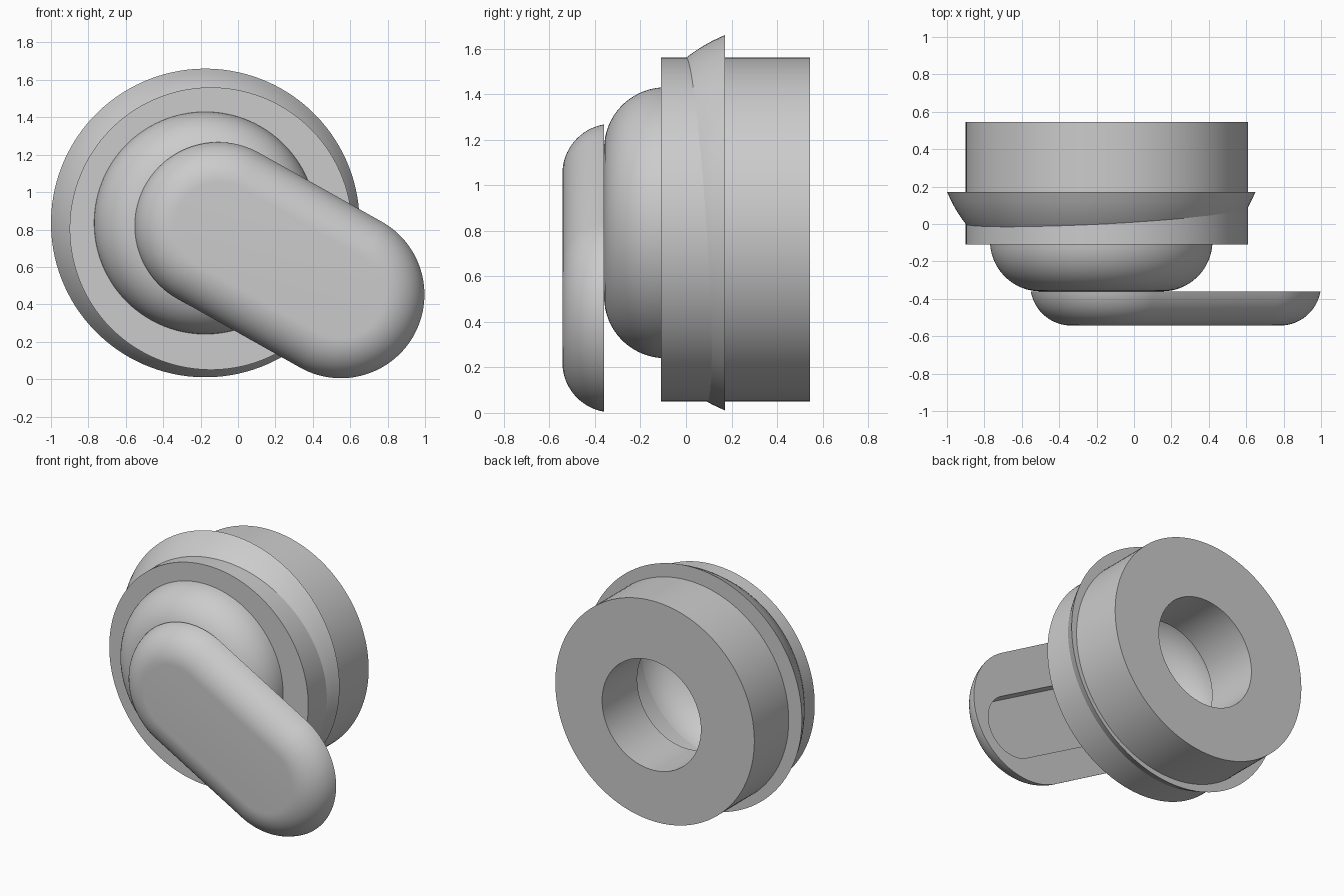
import bpy, bmesh, math

cube = bpy.data.objects.get("Cube")
if cube:
    bpy.data.objects.remove(cube, do_unlink=True)

SIDES = 128
grey = bpy.data.materials.new("plain_grey")
grey.use_nodes = True
grey.diffuse_color = (0.6, 0.6, 0.6, 1)
grey.node_tree.nodes["Principled BSDF"].inputs["Base Color"].default_value = (0.6, 0.6, 0.6, 1)


def ring(bm, start, end, r, y):
    """Circle, or stadium when start and end differ, in a plane facing the front."""
    lean = math.atan2(end[1] - start[1], end[0] - start[0])
    verts = []
    for i in range(SIDES):
        a = (i + 0.5) * math.tau / SIDES - math.pi / 2
        c = end if i < SIDES // 2 else start
        verts.append(bm.verts.new((c[0] + r * math.cos(a + lean), y,
                                   c[1] + r * math.sin(a + lean))))
    return verts


def loft(name, sections, closed=False, cap_first=False, cap_last=False):
    """Bridge a list of (start, end, radius, y) sections."""
    bm = bmesh.new()
    rings = [ring(bm, *s) for s in sections]
    pairs = list(zip(rings, rings[1:]))
    if closed:
        pairs.append((rings[-1], rings[0]))
    for a, b in pairs:
        for i in range(SIDES):
            j = (i + 1) % SIDES
            bm.faces.new((a[i], a[j], b[j], b[i]))
    if cap_first:
        bm.faces.new(rings[0])
    if cap_last:
        bm.faces.new(rings[-1])
    bmesh.ops.recalc_face_normals(bm, faces=bm.faces)
    mesh = bpy.data.meshes.new(name)
    bm.to_mesh(mesh)
    bm.free()
    mesh.materials.append(grey)
    obj = bpy.data.objects.new(name, mesh)
    bpy.context.collection.objects.link(obj)
    bpy.ops.object.select_all(action='DESELECT')
    obj.select_set(True)
    bpy.context.view_layer.objects.active = obj
    bpy.ops.object.shade_smooth_by_angle(angle=math.radians(30))
    return obj


def fillet(start, end, r, front, back, bend, steps=16):
    """Rounded front edge: from the flat front face back to the rim."""
    sweep = math.acos(1 - (back - front) / bend)
    return [(start, end, r - bend + bend * math.sin(sweep * i / steps),
             front + bend * (1 - math.cos(sweep * i / steps))) for i in range(steps + 1)]


body_c = (-0.145, 0.805)
hub_c = (-0.175, 0.835)
hole_c = (-0.12, 0.775)

# Main drum with an offset bore opening into a wide front cavity
loft("drum", [(c, c, r, y) for c, r, y in (
    (body_c, 0.755, -0.11), (body_c, 0.755, 0.545),
    (hole_c, 0.375, 0.545), (hole_c, 0.375, 0.165),
    (hub_c, 0.59, 0.165), (hub_c, 0.59, -0.11))], closed=True)

# Flared flange around the drum
flare = [(0.70, -0.03), (0.725, 0.0), (0.747, 0.03), (0.767, 0.06),
         (0.785, 0.09), (0.801, 0.12), (0.825, 0.172), (0.70, 0.172)]
loft("flange", [(hub_c, hub_c, r, y) for r, y in flare], closed=True)

# Hollow rounded hub on the front
loft("hub_dome", fillet(hub_c, hub_c, 0.595, -0.36, -0.11, 0.27), cap_first=True)

# Slanted lever with rounded front edge and a shallow slot in its back
top_c, low_c = (-0.105, 0.82), (0.55, 0.452)
slot_top, slot_low = (-0.08, 0.76), (0.67, 0.345)
lever = fillet(top_c, low_c, 0.45, -0.543, -0.36, 0.22)
lever += [(slot_top, slot_low, 0.21, -0.36), (slot_top, slot_low, 0.21, -0.45)]
loft("lever", lever, cap_first=True, cap_last=True)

════════════════

### Work to complete
Every line in the data above that includes the word "math" should be copied.

### Task solution
import bpy, bmesh, math
    lean = math.atan2(end[1] - start[1], end[0] - start[0])
        a = (i + 0.5) * math.tau / SIDES - math.pi / 2
        verts.append(bm.verts.new((c[0] + r * math.cos(a + lean), y,
                                   c[1] + r * math.sin(a + lean))))
    bpy.ops.object.shade_smooth_by_angle(angle=math.radians(30))
    sweep = math.acos(1 - (back - front) / bend)
    return [(start, end, r - bend + bend * math.sin(sweep * i / steps),
             front + bend * (1 - math.cos(sweep * i / steps))) for i in range(steps + 1)]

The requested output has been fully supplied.